Hennessey’s My Hubble [The Universe Turned in On Itself] has the trademark exactness of the artist previous sculptures. Built in recycled wood and waste Mylar from available blueprints and photographs of the Hubble, the sculpture sits uneasily between votive object, nerd tribute and technological simulacra. There is a world-wide subculture of people making their own spacesuits, cobbled together space technology and other left-overs from the age of can-do. Google any of these as subject searches and it soon becomes apparent that Hennessey is a master craftsman among the devotees.
This space tech subculture is concerned with the detail – and so too is Hennessey – and you’ll find bind boggling examples where these enthusiasts of NASA have recreated colour schemes, flashes and emblems right down to the stitching. Hennessy’s work by contrast is far more schematic, an outline, which suggests the object in front of us is at remove from the original. Despite its size, scale and exact replication of the outline, Hennessy’s work makes no claim for simulation – he signals that the sculpture is more a reference point – yet the referenced [the original] hovers as a ghost image over the work.
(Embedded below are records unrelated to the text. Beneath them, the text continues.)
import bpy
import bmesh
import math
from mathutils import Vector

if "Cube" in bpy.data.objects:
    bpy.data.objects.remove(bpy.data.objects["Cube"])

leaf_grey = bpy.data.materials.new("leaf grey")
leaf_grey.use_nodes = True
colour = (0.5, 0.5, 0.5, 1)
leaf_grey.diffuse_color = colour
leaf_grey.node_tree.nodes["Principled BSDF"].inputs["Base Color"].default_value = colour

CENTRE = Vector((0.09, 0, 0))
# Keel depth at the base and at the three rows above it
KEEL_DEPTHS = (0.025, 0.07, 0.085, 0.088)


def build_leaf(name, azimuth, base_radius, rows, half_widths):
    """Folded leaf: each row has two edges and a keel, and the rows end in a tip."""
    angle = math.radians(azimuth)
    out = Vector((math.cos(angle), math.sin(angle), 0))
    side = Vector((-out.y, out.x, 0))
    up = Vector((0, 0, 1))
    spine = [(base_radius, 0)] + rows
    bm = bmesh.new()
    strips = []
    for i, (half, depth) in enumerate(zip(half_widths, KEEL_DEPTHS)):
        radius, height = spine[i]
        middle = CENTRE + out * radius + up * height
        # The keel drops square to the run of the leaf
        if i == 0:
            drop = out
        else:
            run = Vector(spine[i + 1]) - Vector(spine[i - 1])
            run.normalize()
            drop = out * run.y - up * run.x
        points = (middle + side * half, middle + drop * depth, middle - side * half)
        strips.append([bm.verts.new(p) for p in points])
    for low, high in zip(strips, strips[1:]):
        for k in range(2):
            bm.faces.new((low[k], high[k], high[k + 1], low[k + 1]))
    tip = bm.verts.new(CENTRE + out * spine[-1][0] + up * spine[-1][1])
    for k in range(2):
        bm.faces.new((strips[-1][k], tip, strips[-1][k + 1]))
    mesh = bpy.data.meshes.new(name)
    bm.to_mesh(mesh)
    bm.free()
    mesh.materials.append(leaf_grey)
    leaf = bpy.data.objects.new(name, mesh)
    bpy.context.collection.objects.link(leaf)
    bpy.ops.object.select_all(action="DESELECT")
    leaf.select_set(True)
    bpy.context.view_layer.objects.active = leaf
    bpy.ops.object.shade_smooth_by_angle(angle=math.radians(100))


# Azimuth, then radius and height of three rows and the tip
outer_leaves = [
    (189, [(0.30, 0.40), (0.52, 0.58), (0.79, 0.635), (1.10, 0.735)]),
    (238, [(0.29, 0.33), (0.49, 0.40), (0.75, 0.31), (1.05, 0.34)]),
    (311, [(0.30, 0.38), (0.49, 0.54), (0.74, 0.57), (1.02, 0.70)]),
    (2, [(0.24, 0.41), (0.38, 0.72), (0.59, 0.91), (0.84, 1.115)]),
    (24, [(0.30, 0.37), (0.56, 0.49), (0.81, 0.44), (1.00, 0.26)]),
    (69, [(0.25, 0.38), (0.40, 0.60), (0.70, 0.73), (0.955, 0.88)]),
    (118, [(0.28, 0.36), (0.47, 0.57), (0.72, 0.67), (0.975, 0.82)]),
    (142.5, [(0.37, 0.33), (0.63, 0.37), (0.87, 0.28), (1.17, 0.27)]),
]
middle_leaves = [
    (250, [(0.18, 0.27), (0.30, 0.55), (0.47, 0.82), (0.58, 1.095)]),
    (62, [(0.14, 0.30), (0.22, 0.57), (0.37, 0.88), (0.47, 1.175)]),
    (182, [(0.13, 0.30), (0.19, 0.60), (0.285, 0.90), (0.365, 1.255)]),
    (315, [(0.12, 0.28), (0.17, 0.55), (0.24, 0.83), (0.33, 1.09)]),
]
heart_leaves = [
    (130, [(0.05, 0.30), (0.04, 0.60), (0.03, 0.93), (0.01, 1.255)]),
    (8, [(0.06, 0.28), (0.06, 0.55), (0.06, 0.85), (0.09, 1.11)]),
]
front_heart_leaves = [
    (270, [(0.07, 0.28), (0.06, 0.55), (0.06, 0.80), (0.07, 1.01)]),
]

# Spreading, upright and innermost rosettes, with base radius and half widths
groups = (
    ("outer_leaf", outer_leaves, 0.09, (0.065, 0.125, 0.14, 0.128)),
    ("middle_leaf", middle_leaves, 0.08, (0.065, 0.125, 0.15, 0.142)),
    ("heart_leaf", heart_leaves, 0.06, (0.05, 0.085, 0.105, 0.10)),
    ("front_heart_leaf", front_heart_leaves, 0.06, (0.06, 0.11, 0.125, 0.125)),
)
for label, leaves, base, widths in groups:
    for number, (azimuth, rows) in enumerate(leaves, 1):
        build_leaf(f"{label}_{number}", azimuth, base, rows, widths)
Artist impression of final piece: plywood, steel, life-size, dimensions variable
Courtesy the artist; Greenaway Art Gallery, Adelaide; and Tolarno Galleries, Melbourne
There is within the work an act of collaboration with the audience. For this work to have true resonance its necessary to know what exactly the real Hubble has achieved since its launch into orbit in 1990. Outside the atmosphere – and with a lens that can capture objects so distant they were created soon after the birth of the universe – the Hubble has changed scientific understanding. It has been used to make discoveries that include an estimation of to within 10 percent accuracy the age of the universe, measured the rate of expansion of the universe and discovered hitherto unseen supernovae. It has also of course captured tens of thousands of beautiful images of the night sky that, until its launch, had never been seen.
Hennessey’s work has an even better pay off. Aside from the gob-smacking size of the thing, gallery visitors can climb a staircase to a viewing platform at the top rear of the sculpture. Gazing through a small table-top telescope you catch glimpses of what appears to be a glinting night sky – but really, all you’re doing is looking through the hollow bulk of My Hubble to a table with a mounted piece of wood painted black with glitter on it.
Like his achingly depressing re-imagining of the Voyager spacecraft sent out beyond the solar system with a hope of one day finding intelligent life, Hennessey’s My Hubble’s conceptual engine turns on the tension between the real and the simulation. But where My Voyager suggested a cruel and solipsistic disregard for the infinite, My Hubble underscores the imaginative leap that is required to imagine the infinite. Have you ever sat out on the beach and looked up at the stars and just went – erggggghhhhhh – at the size of what’s out there? Somehow Hennessey’s managed to squeeze it into a tiny, tiny space.